CARSON CITY, Nev. — A bill introduced in the Nevada Legislature would give the Oakland Athletics up to $380 million for a potential 30,000 seat, $1.5 billion retractable roof stadium on the Las Vegas Strip.

The bulk of the public funding would come from $180 million in transferable tax credits from the state and $120 million in county bonds, which can vary based on interest rate returns. Clark County also would contribute $25 million in credit toward infrastructure costs.

The A’s have been looking for a home to replace Oakland Coliseum, where the team has played since arriving from Kansas City for the 1968 season. The team had sought to build a stadium in Fremont, San Jose and finally the Oakland waterfront, all ideas that never materialized.

The plan in the Nevada Legislature won’t directly raise taxes. It can move forward with a simply majority vote in the Senate and Assembly. Lawmakers have a little more than a week to consider the proposal before they adjourn June 5, though it could be voted on if a special session is called.

The Athletics have agreed to use land on the southern end of the Las Vegas Strip, where the Tropicana Las Vegas casino resort sits. Oakland Mayor Sheng Thao has said he is disappointed the team didn’t negotiate with Oakland as a “true partner.”

Las Vegas would be the fourth home for a franchise that started as the Philadelphia Athletics from 1901-54. It would become the smallest TV market in Major League Baseball and the smallest market to be home to three major professional sports franchises.

The team and Las Vegas are hoping to draw from the nearly 40 million tourists who visit the city annually to help fill the stadium. The 30,000-seat capacity would make it the smallest MLB stadium.

MLB Commissioner Rob Manfred said a vote on the Oakland Athletics’ prospective move to Las Vegas could take place when owners meet June 13-15 in New York.

The plan faces an uncertain path in the Nevada Legislature. Democratic leaders said financing bills, including for the A’s, may not go through if Republican Gov. Joe Lombardo vetoes the five budget bills, which he has threatened to do as many of his priorities have stalled or faded in the Democratic-controlled Legislature.

Under the bill, the Clark County Board of Commissioners would create a homelessness prevention and assistance fund along the stadium’s area in coordination with MLB and the Nevada Resort Association. There, they would manage funds for services, including emergency rental and utility assistance, job training, rehabilitation and counseling services for people experiencing or at risk of homelessness.

The lease agreement with the Las Vegas Stadium Authority would be up for renewal after 30 years.

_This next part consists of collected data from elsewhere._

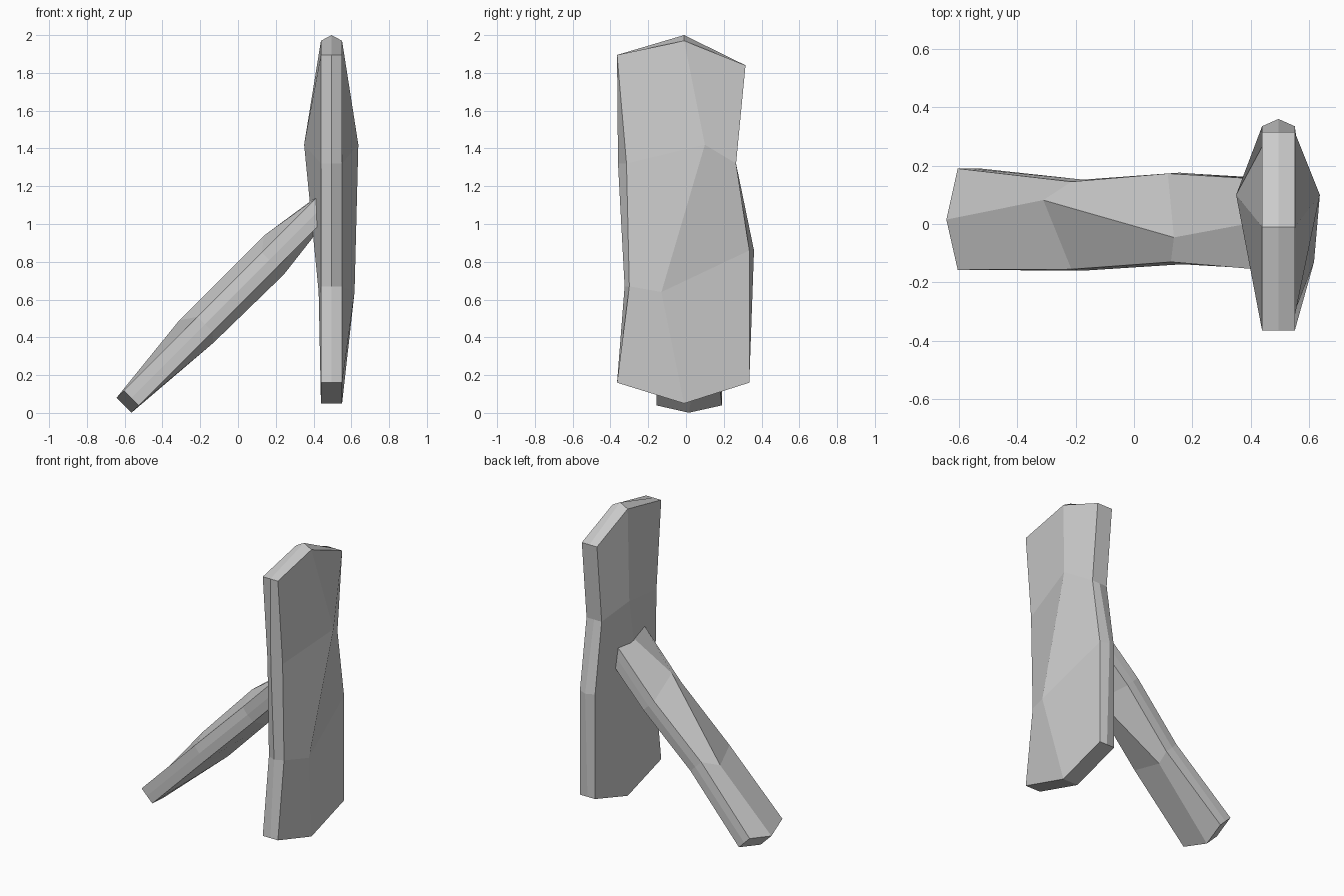
import bpy, bmesh
from math import radians
from mathutils import Matrix, Vector

if "Cube" in bpy.data.objects:
    bpy.data.objects.remove(bpy.data.objects["Cube"])

T = 0.056  # half thickness of both planks at their edges


def plank(name, levels, matrix):
    """Loft rings of 8 points; each level is
    (left y, left mid y, left z), (ridge y, -x ridge x, z, +x ridge x, z, mid z), (right y, right mid y, right z)"""
    bm = bmesh.new()
    rings, mids = [], []
    for (ly, lm, lz), (cy, xa, za, xb, zb, zm), (ry, rm, rz) in levels:
        pts = [(-T, ly, lz), (0, lm, lz), (T, ly, lz), (xb, cy, zb),
               (T, ry, rz), (0, rm, rz), (-T, ry, rz), (xa, cy, za)]
        rings.append([bm.verts.new(p) for p in pts])
        mids.append((0, cy, zm))
    for a, b in zip(rings, rings[1:]):
        for i in range(8):
            j = (i + 1) % 8
            bm.faces.new((a[i], a[j], b[j], b[i]))
    # end caps: four quads around a centre point
    for k in (0, -1):
        r, c = rings[k], bm.verts.new(mids[k])
        for i in (1, 3, 5, 7):
            bm.faces.new((r[i], r[(i + 1) % 8], r[(i + 2) % 8], c))
    bmesh.ops.recalc_face_normals(bm, faces=bm.faces)
    mesh = bpy.data.meshes.new(name)
    bm.to_mesh(mesh)
    bm.free()
    obj = bpy.data.objects.new(name, mesh)
    obj.matrix_world = matrix
    bpy.context.collection.objects.link(obj)
    return obj


# Upright plank
plank("upright_plank", [
    ((-.365, -.365, .16), (-.01, -T, .05, T, .05, .05), (.335, .335, .16)),
    ((-.30, -.325, .67), (-.13, -.068, .64, .122, .64, .64), (.335, .36, .86)),
    ((-.315, -.36, 1.32), (.10, -.145, 1.42, .142, 1.42, 1.42), (.265, .265, 1.32)),
    ((-.365, -.365, 1.895), (-.01, -T, 1.97, T, 1.97, 2.0), (.315, .315, 1.84)),
], Matrix.Translation(Vector((.495, 0, 0))))

# Leaning brace plank, its upper end buried in the upright
plank("leaning_brace", [
    ((-.157, -.157, -.343), (.015, -T, -.398, T, -.398, -.398), (.19, .19, -.343)),
    ((-.155, -.16, .208), (.082, -.111, .127, .101, .17, .15), (.145, .152, .208)),
    ((-.13, -.138, .69), (-.046, -.111, .76, .109, .69, .73), (.173, .176, .675)),
    ((-.155, -.155, 1.10), (.01, -T, 1.13, T, 1.13, 1.14), (.155, .155, 1.10)),
], Matrix.Translation(Vector((-.322, 0, .322))) @ Matrix.Rotation(radians(45), 4, 'Y'))
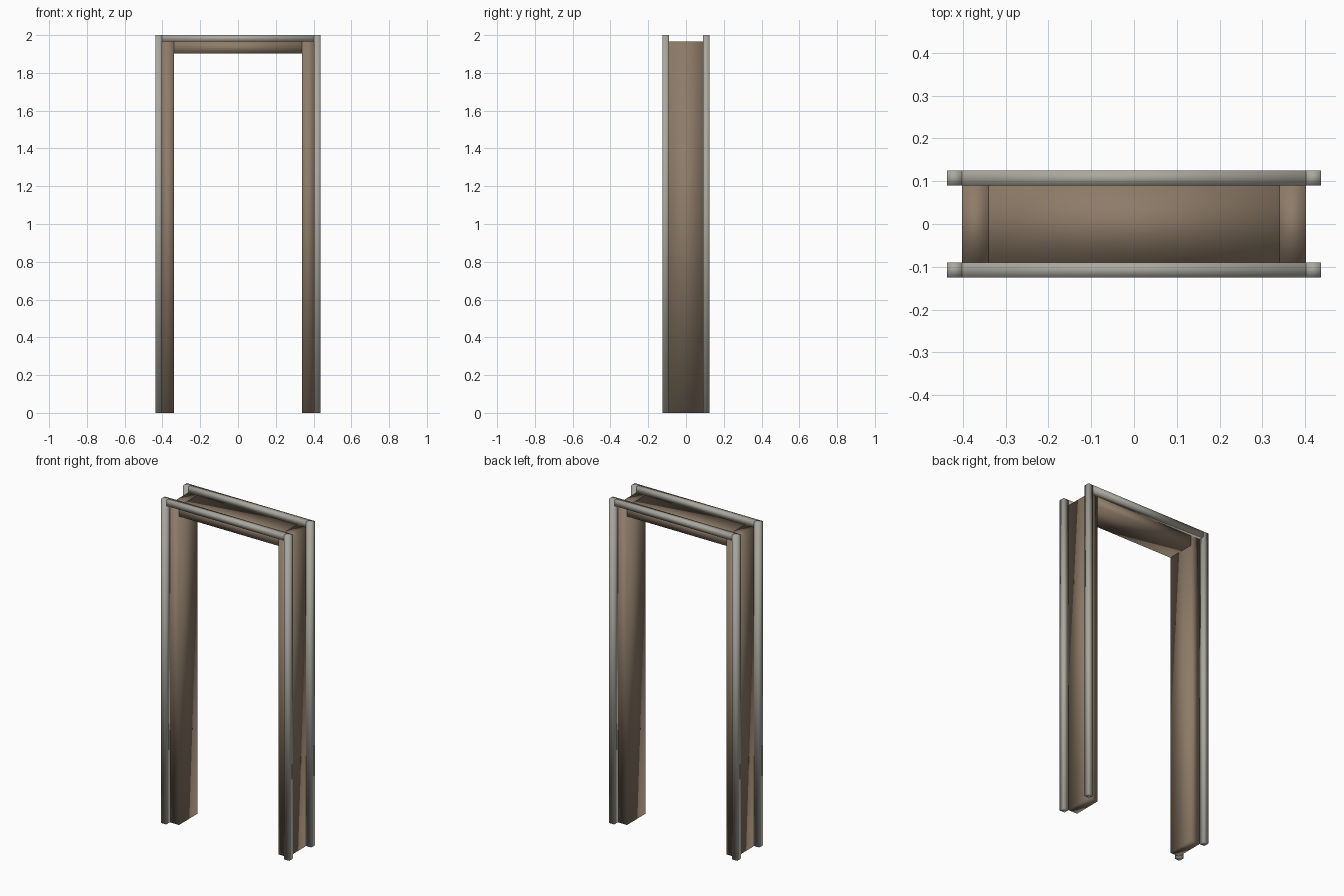
import bpy

if "Cube" in bpy.data.objects:
    bpy.data.objects.remove(bpy.data.objects["Cube"])

W, D, H = 0.402, 0.09, 1.965   # outer half width, half depth and height of the lining
BOARD, TRIM = 0.062, 0.035     # lining thickness, trim bar thickness


def material(name, color):
    m = bpy.data.materials.new(name)
    m.diffuse_color = color
    m.use_nodes = True
    m.node_tree.nodes["Principled BSDF"].inputs["Base Color"].default_value = m.diffuse_color
    return m


def box(name, lo, hi, mat):
    bpy.ops.mesh.primitive_cube_add(size=1)
    ob = bpy.context.object
    ob.name = name
    for v in ob.data.vertices:
        v.co = [hi[i] if v.co[i] > 0 else lo[i] for i in range(3)]
    ob.data.materials.append(mat)
    # softly shaded boxes, with normals blended across the corners
    bpy.ops.object.shade_smooth()
    return ob


wood = material("brown_wood", (0.27, 0.20, 0.14, 1))
pale = material("pale_trim", (0.40, 0.39, 0.34, 1))

# Lining: two jambs with the head board between them
inner = W - BOARD
box("left_jamb", (-W, -D, 0), (-inner, D, H), wood)
box("right_jamb", (inner, -D, 0), (W, D, H), wood)
box("head_board", (-inner, -D, H - BOARD), (inner, D, H), wood)

# Trim: a three-sided surround of square bars on the front and back edges
for side, y0, y1 in (("front", -D - TRIM, -D), ("back", D, D + TRIM)):
    box(side + "_left_trim", (-W - TRIM, y0, 0), (-W, y1, H + TRIM), pale)
    box(side + "_right_trim", (W, y0, 0), (W + TRIM, y1, H + TRIM), pale)
    box(side + "_top_trim", (-W, y0, H), (W, y1, H + TRIM), pale)
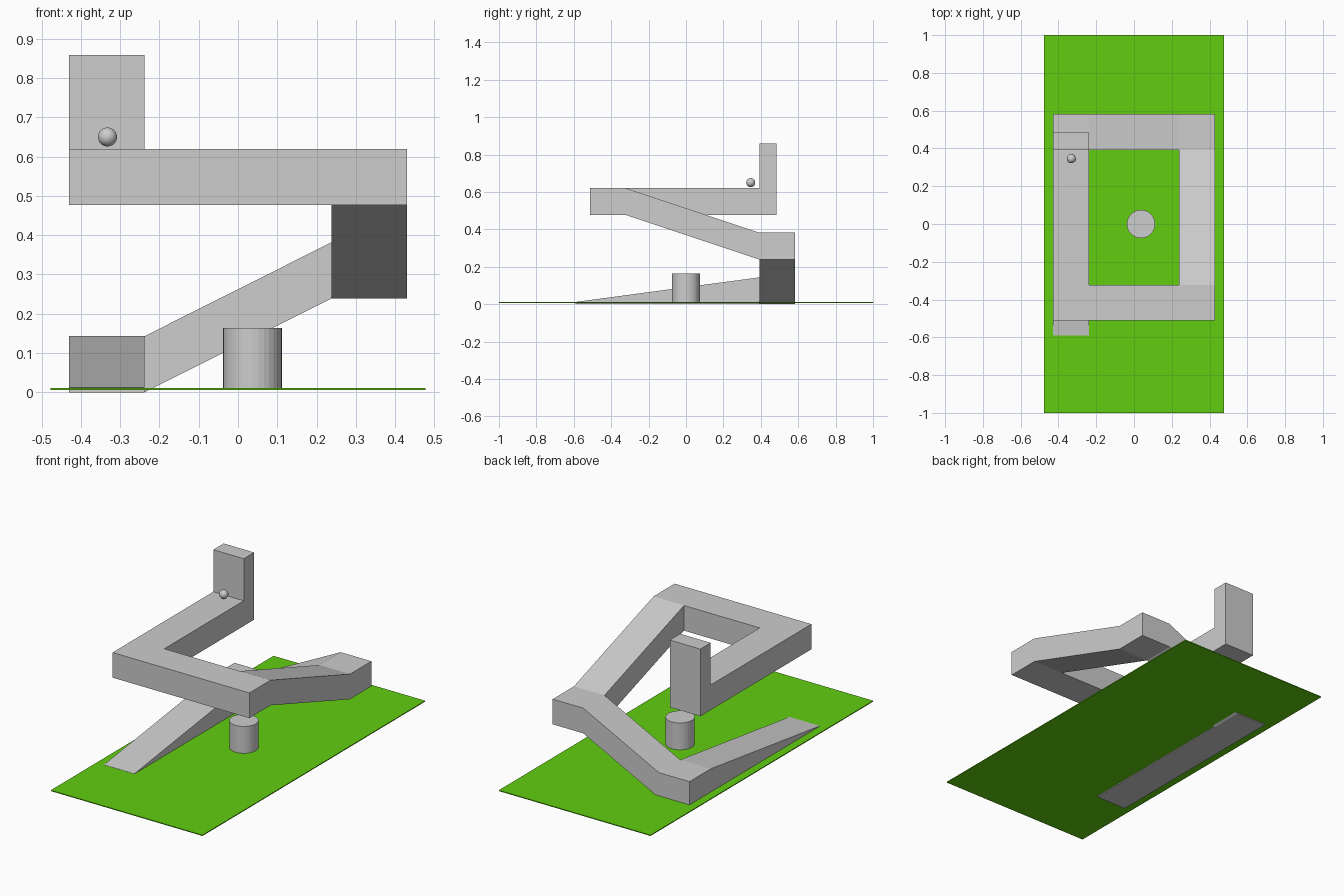
import bpy
import bmesh

if "Cube" in bpy.data.objects:
    bpy.data.objects.remove(bpy.data.objects["Cube"], do_unlink=True)


def material(name, rgb):
    mat = bpy.data.materials.new(name)
    mat.use_nodes = True
    color = (*rgb, 1.0)
    mat.diffuse_color = color
    mat.node_tree.nodes["Principled BSDF"].inputs["Base Color"].default_value = color
    return mat


grey = material("light grey", (0.61, 0.61, 0.61))
green = material("grass green", (0.12, 0.61, 0.005))


def extrude_profile(name, axis, profile, start, end, mat=grey):
    """Extrude a profile along x (points are y, z) or along y (points are x, z)."""
    bm = bmesh.new()
    if axis == "x":
        points = [(start, a, z) for a, z in profile]
        move = (end - start, 0, 0)
    else:
        points = [(a, start, z) for a, z in profile]
        move = (0, end - start, 0)
    face = bm.faces.new([bm.verts.new(p) for p in points])
    result = bmesh.ops.extrude_face_region(bm, geom=[face], use_keep_orig=True)
    verts = [v for v in result["geom"] if isinstance(v, bmesh.types.BMVert)]
    bmesh.ops.translate(bm, vec=move, verts=verts)
    bmesh.ops.recalc_face_normals(bm, faces=bm.faces)
    mesh = bpy.data.meshes.new(name)
    bm.to_mesh(mesh)
    bm.free()
    mesh.materials.append(mat)
    obj = bpy.data.objects.new(name, mesh)
    bpy.context.collection.objects.link(obj)
    return obj


# Track layout: outer and inner edges, beam depth and the height of each level
OUT, INN = 0.43, 0.238
BACK, BACK_IN = 0.583, 0.392
FRONT, FRONT_IN = -0.512, -0.322
DEPTH = 0.143
MID, HIGH = 0.239, 0.477

# Ground sheet
extrude_profile("ground", "x", [(-1, 0.006), (1, 0.006), (1, 0.011), (-1, 0.011)],
                -0.477, 0.477, green)

# Entry ramp with its level corner
extrude_profile("entry_ramp", "x",
                [(-0.59, 0), (BACK, 0), (BACK, DEPTH), (BACK_IN, DEPTH), (-0.59, 0.012)],
                -OUT, -INN)

# Rising beam along the back, ending in a level corner
extrude_profile("back_beam", "y",
                [(-INN, 0), (INN, MID), (OUT, MID),
                 (OUT, MID + DEPTH), (INN, MID + DEPTH), (-INN, DEPTH)],
                BACK_IN, BACK)

# Rising beam along the left side, ending in a level corner
extrude_profile("left_beam", "x",
                [(BACK_IN, MID), (FRONT_IN, HIGH), (FRONT, HIGH),
                 (FRONT, HIGH + DEPTH), (FRONT_IN, HIGH + DEPTH), (BACK_IN, MID + DEPTH)],
                INN, OUT)

# Level beam across the front
extrude_profile("front_beam", "y",
                [(-OUT, HIGH), (INN, HIGH), (INN, HIGH + DEPTH), (-OUT, HIGH + DEPTH)],
                FRONT, FRONT_IN)

# Level beam on the right side with an upright end wall
extrude_profile("right_beam_and_end_wall", "x",
                [(FRONT_IN, HIGH), (0.485, HIGH), (0.485, 0.859),
                 (BACK_IN, 0.859), (BACK_IN, HIGH + DEPTH), (FRONT_IN, HIGH + DEPTH)],
                -OUT, -INN)

# Short cylinder in the middle of the ground
bpy.ops.mesh.primitive_cylinder_add(vertices=32, radius=0.075, depth=0.154,
                                    location=(0.037, 0, 0.087))
cylinder = bpy.context.object
cylinder.name = "centre_cylinder"
cylinder.data.materials.append(grey)

# Ball resting near the end wall
bpy.ops.mesh.primitive_uv_sphere_add(segments=32, ring_count=16, radius=0.024,
                                     location=(-0.332, 0.346, 0.65))
ball = bpy.context.object
ball.name = "ball"
ball.data.materials.append(grey)
bpy.ops.object.shade_smooth()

Nevada’s legislative leadership is reviewing the proposal, Democratic state Assembly Speaker Steve Yeager said in a statement.

“No commitment will be made until we have both evaluated the official proposal and received input from interested parties, including impacted community members,” Yeager said.